Food labeling bill could cost Port of Albany manufacturer money, customers
Vermont is on the verge of becoming the first state to require labels on genetically modified foods.
A similar bill is approaching a vote in the New York State Assembly.
The bill has gained popularity in Albany, New York and among consumers, but it will likely create complications for food producers.
Alex Allen, who manages a flour mill on the Hudson River, said the passing of a labeling law for genetically modified foods would hurt his business. In industry lingo, genetically modified food is known as GMO.
“One of the biggest challenges of being a manufacturer, especially in the food industry, is complying with changing perceptions of customers,” Allen said. “People are driven by perceptions. They are scared of random foods everyday whether it has to do with GMOs, gluten or carbs.”
Horizon Milling ships 2 million pounds of flour out of the Port of Albany per day. Horizon Milling is a subsidiary of Cargill, the global food producer and marketer in the agricultural, financial and industrial sectors.
Horizon Milling receives shipments of wheat by boat, truck and rail, which it processes into flour.
Today, there is no requirement for food producers to label genetically modified foods. The proposed legislation in Albany, sponsored by Assemblywoman Linda Rosenthal (D-Manhattan), would require food producers to label genetically modified foods to consumers.
Americans overwhelmingly support the labeling of genetically modified foods. A 2013 New York Times poll shows 93 percent of respondents favor labeling.
Allen says it would be impossible to ensure that the wheat Horizon Milling is using to make flour isn’t coming into contact with other genetically modified foods.
“Who’s to know whether there was genetically modified corn in the rail car before the wheat we use to make flour was transported from the field to our plant,” Allen said. “There’s no way you can test for GMOs. They are invisible. How are you going to label a phantom?”
Foods are genetically modified to maintain size or to produce their own pesticides. There is no research proving that GMO foods pose health risks, but health concerns are the main force behind the bills in both New York and Vermont.

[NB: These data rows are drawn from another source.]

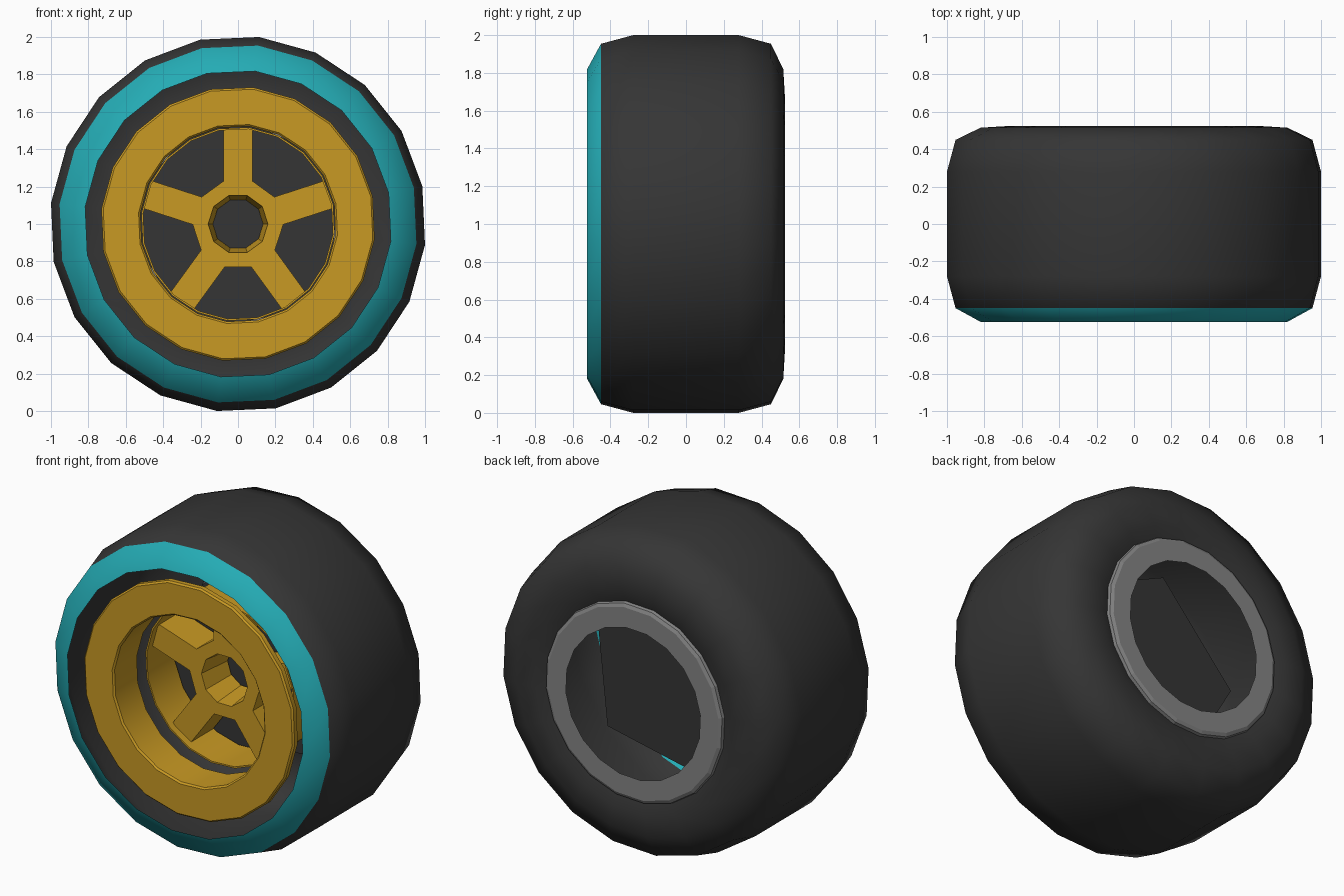
import bpy, bmesh, math
from mathutils import Matrix, Vector

if "Cube" in bpy.data.objects:
    bpy.data.objects.remove(bpy.data.objects["Cube"])

OFFSET = math.radians(11.6)
CENTRE_Z = 1.0


def material(name, rgb):
    m = bpy.data.materials.new(name)
    m.diffuse_color = (*rgb, 1)
    m.use_nodes = True
    m.node_tree.nodes["Principled BSDF"].inputs["Base Color"].default_value = m.diffuse_color
    return m


rubber = material("dark rubber", (0.036, 0.036, 0.036))
teal = material("teal stripe", (0.018, 0.41, 0.46))
gold = material("gold rim", (0.58, 0.32, 0.017))
grey = material("grey metal", (0.23, 0.23, 0.23))


def finish(name, bm, mats, smooth=None):
    me = bpy.data.meshes.new(name)
    bm.to_mesh(me)
    bm.free()
    ob = bpy.data.objects.new(name, me)
    bpy.context.collection.objects.link(ob)
    for m in mats:
        me.materials.append(m)
    if smooth:
        bpy.ops.object.select_all(action='DESELECT')
        ob.select_set(True)
        bpy.context.view_layer.objects.active = ob
        bpy.ops.object.shade_smooth_by_angle(angle=math.radians(smooth))
    return ob


def lathe(name, profile, mats, sides=20, offset=OFFSET, smooth=None, closed=False, rule=None):
    """Spin a (y, radius) profile around the axle."""
    bm = bmesh.new()
    rings = []
    for y, r in profile:
        rings.append([bm.verts.new((r * math.cos(offset + math.tau * k / sides), y,
                                    CENTRE_Z + r * math.sin(offset + math.tau * k / sides)))
                      for k in range(sides)])
    n = len(rings)
    for i in range(n if closed else n - 1):
        a, b = rings[i], rings[(i + 1) % n]
        for k in range(sides):
            j = (k + 1) % sides
            f = bm.faces.new((a[k], b[k], b[j], a[j]))
            if rule:
                f.material_index = rule(i)
    return finish(name, bm, mats, smooth)


# Tyre shell, open at the front, with the teal stripe on its front shoulder
lathe("tyre", [(-0.525, 0.822), (-0.45, 0.96), (-0.28, 1.006), (0.28, 1.006),
               (0.45, 0.96), (0.515, 0.825), (0.523, 0.69), (0.485, 0.59)],
      [rubber, teal], smooth=50, rule=lambda i: 1 if i == 0 else 0)

# Outer rim lip and front barrel
lathe("rim_lip", [(-0.26, 0.525), (-0.48, 0.525), (-0.49, 0.535), (-0.49, 0.725),
                  (-0.48, 0.735), (-0.45, 0.735)], [gold], smooth=30)

# Inner ring that carries the spokes
lathe("spoke_ring", [(0.09, 0.51), (-0.18, 0.51), (-0.18, 0.52), (0.09, 0.52)],
      [gold], smooth=30, closed=True)

# Ten-sided hub with a tapered bore
lathe("hub", [(0.09, 0.135), (-0.135, 0.16), (-0.135, 0.243), (0.09, 0.243)],
      [gold], sides=10, offset=0)

# Five spokes
bm = bmesh.new()
for k in range(5):
    turn = Matrix.Rotation(math.tau * k / 5, 4, 'Y')
    place = Matrix.Translation((0, 0, CENTRE_Z)) @ turn @ Matrix.Translation((0, -0.025, 0.37))
    bmesh.ops.create_cube(bm, size=1, matrix=place @ Matrix.Diagonal((0.155, 0.22, 0.285, 1)))
finish("spokes", bm, [gold])

# Five-sided dark plate behind the spokes
bm = bmesh.new()
bm.faces.new([bm.verts.new((0.64 * math.cos(math.radians(30 + 72 * k)), 0.1,
                            CENTRE_Z + 0.64 * math.sin(math.radians(30 + 72 * k))))
              for k in range(5)])
finish("backing_plate", bm, [rubber])

# Grey flange at the back
lathe("rear_flange", [(0.48, 0.625), (0.515, 0.615), (0.525, 0.595), (0.525, 0.47)], [grey])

GMO labeling is required in more than 64 countries, including China and Japan. According to the National Conference of State Legislatures, more than two dozen states are considering GMO labeling bills.